= Try it =
Please state how many lines in the records below contain the word "tube"; the number alone is the answer.

◆ ◆ ◆

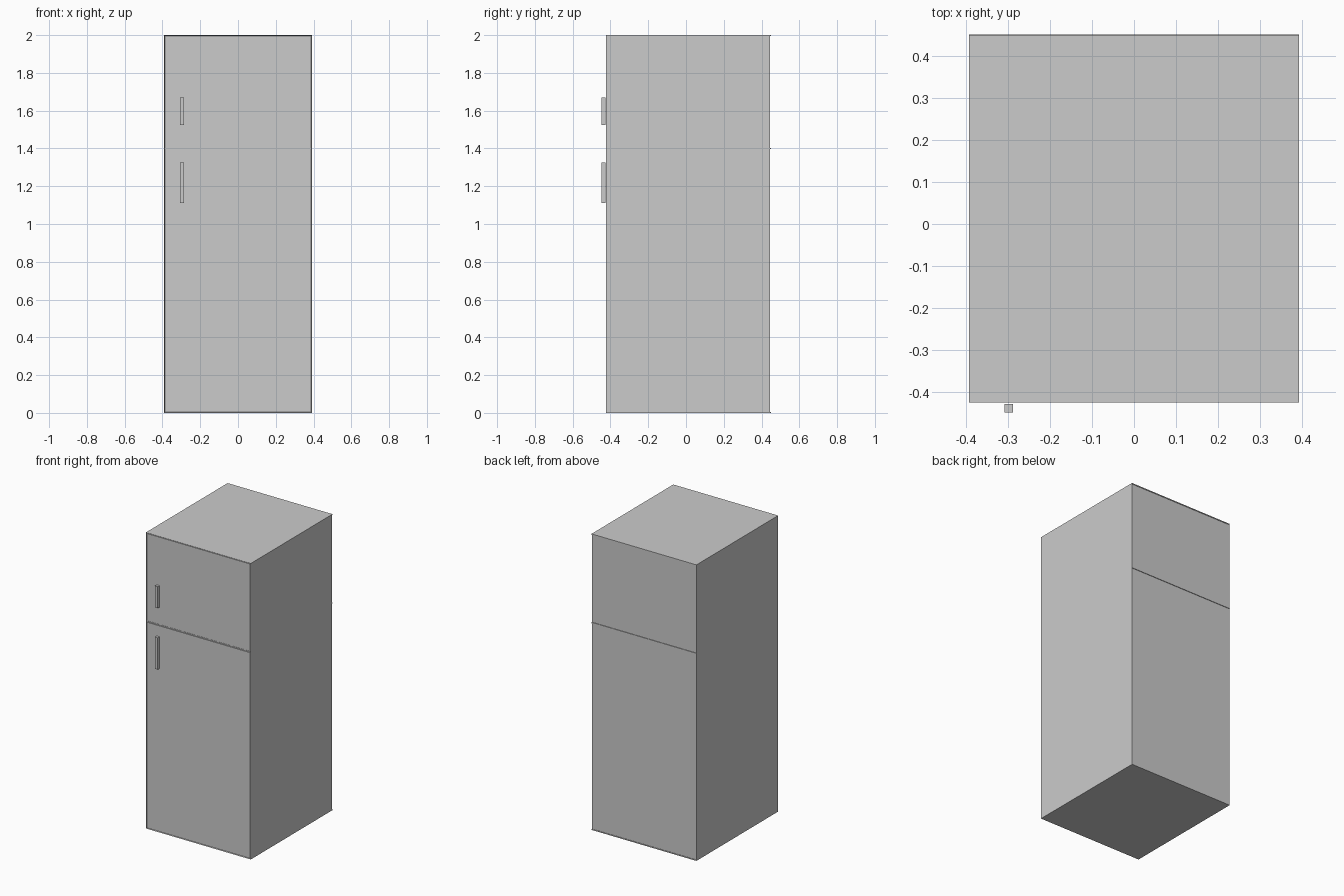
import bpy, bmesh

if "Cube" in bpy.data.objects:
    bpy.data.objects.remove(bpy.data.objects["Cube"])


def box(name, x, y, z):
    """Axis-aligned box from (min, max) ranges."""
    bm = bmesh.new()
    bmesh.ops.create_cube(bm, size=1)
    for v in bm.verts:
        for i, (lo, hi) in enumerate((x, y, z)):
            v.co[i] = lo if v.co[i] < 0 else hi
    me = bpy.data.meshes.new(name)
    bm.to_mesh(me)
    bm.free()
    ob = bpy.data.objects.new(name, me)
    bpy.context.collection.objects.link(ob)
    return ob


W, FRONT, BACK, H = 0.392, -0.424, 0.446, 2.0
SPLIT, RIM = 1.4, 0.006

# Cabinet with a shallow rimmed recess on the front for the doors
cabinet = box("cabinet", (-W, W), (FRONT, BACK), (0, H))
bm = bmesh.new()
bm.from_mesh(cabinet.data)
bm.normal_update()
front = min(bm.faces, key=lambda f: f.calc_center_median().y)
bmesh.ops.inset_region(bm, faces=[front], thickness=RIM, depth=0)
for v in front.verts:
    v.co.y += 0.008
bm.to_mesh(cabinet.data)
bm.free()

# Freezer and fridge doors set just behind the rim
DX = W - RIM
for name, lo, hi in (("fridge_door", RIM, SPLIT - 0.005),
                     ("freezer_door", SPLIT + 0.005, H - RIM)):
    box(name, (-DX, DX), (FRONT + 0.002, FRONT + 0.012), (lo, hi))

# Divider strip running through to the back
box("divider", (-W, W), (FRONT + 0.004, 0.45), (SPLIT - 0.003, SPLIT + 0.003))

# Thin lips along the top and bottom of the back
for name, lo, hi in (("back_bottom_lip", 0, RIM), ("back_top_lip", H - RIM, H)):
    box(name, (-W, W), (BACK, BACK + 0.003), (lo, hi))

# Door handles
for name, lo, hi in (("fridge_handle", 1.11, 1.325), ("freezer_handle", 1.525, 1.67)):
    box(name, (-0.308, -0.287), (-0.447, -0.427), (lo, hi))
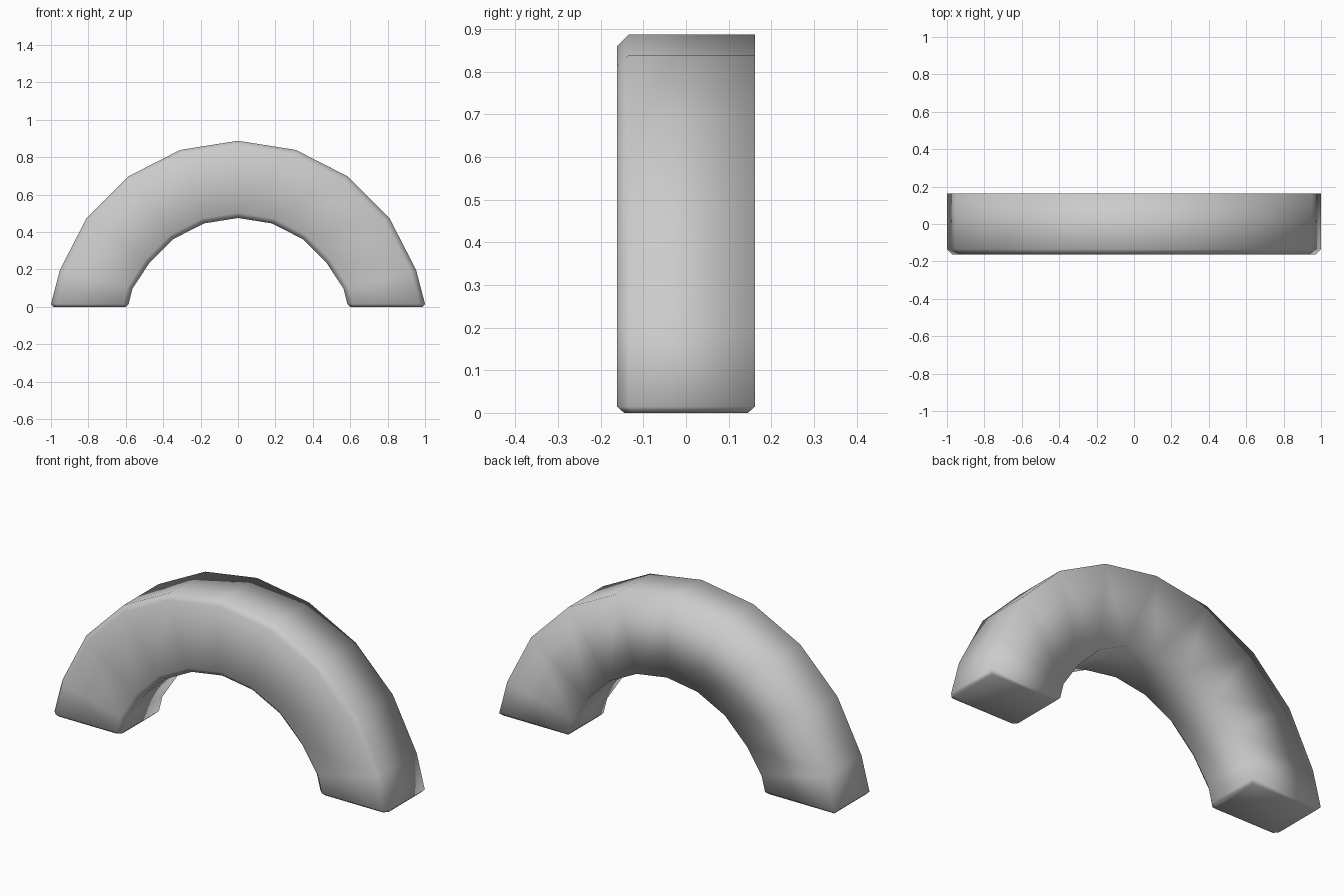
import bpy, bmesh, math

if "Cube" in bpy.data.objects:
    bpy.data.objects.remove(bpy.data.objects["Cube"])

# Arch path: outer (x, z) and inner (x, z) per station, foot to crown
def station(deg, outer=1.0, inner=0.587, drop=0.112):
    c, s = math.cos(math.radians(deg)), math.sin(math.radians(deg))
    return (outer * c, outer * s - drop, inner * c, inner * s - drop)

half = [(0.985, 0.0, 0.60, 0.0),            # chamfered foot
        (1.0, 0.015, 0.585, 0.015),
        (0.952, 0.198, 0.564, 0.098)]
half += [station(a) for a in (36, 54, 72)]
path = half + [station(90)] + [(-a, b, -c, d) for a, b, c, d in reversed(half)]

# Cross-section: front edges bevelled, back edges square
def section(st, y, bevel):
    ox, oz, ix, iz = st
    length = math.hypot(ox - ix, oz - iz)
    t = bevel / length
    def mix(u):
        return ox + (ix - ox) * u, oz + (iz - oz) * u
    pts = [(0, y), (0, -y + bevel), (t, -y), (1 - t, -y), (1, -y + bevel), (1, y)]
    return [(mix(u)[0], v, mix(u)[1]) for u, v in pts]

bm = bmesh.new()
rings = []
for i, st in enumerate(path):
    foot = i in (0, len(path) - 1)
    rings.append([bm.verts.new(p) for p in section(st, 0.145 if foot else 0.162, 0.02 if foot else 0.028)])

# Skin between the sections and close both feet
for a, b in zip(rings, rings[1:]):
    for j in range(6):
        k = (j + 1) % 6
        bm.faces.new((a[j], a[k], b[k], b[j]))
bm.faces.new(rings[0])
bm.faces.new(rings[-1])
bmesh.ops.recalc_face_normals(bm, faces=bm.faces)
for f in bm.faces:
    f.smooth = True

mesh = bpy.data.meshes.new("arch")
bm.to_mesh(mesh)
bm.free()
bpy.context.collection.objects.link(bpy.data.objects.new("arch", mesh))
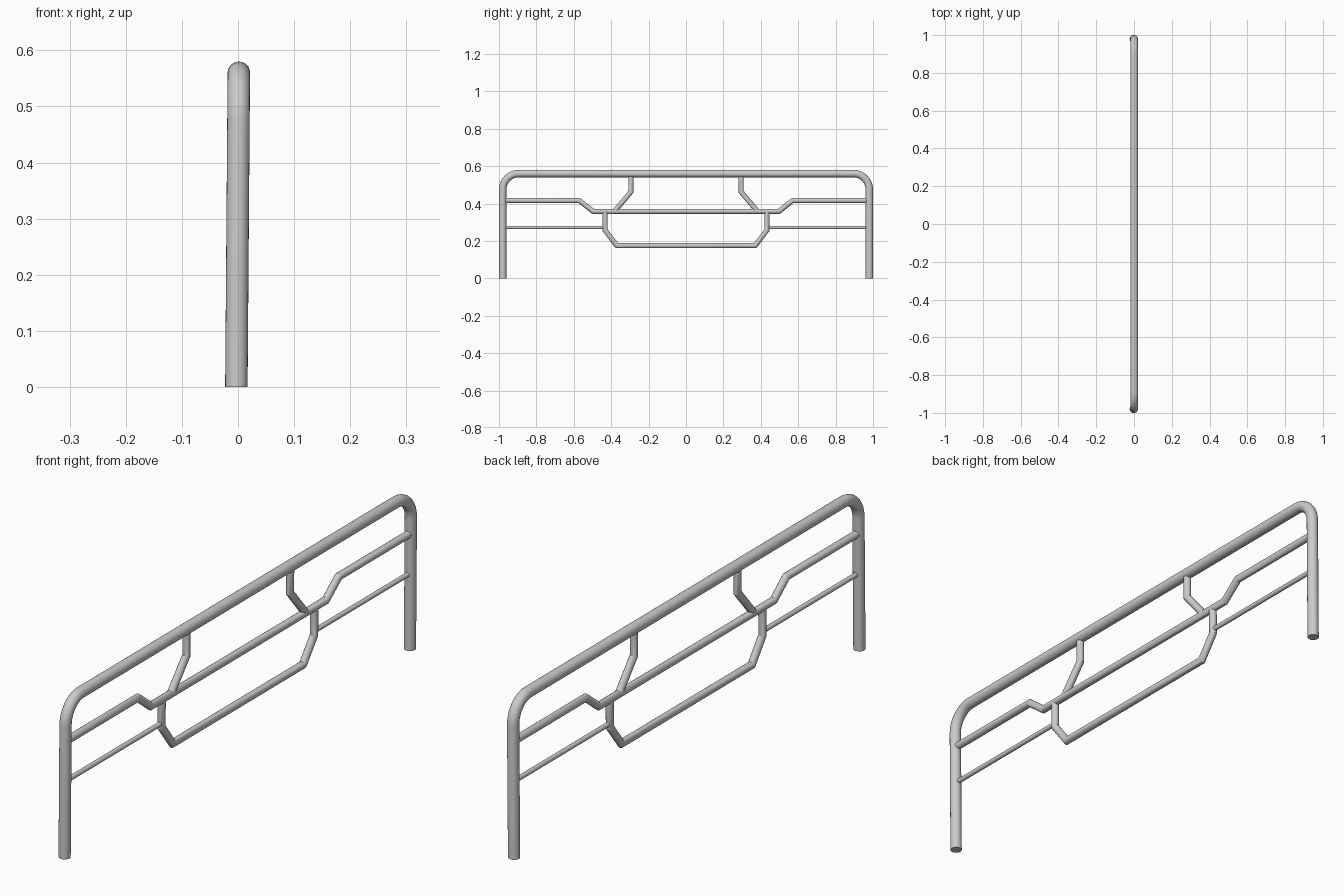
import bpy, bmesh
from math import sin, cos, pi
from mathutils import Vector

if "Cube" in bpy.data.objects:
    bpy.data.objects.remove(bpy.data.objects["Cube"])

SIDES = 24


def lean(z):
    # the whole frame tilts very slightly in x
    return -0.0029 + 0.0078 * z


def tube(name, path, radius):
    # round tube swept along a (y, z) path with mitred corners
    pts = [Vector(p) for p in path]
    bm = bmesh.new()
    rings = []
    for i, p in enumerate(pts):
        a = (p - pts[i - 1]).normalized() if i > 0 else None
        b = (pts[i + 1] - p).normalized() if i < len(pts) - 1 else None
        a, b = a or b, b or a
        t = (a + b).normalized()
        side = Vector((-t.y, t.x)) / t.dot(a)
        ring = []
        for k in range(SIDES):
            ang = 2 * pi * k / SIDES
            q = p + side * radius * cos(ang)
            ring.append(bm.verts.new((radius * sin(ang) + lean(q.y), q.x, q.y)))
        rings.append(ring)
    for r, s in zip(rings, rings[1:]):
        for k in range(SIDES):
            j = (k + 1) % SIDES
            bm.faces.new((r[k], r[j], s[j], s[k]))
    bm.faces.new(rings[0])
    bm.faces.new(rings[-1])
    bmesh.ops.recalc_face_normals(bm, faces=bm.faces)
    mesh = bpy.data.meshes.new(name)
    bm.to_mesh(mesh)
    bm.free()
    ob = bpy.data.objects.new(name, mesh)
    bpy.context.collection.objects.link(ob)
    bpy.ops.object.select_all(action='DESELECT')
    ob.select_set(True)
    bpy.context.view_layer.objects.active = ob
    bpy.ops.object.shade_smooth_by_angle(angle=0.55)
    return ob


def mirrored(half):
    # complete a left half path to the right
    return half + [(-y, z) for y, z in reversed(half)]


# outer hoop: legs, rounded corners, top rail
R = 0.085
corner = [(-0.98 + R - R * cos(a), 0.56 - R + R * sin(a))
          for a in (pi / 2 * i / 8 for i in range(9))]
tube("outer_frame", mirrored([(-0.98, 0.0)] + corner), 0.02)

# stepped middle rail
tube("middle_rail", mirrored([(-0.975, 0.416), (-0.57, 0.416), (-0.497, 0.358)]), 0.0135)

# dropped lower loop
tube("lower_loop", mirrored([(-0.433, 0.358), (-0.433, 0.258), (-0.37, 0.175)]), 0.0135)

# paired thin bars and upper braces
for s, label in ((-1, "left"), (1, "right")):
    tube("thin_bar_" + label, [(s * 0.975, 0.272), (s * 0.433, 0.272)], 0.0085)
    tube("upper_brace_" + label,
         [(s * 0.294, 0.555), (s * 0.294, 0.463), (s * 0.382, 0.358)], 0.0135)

◆ ◆ ◆

= Exercise solution =
7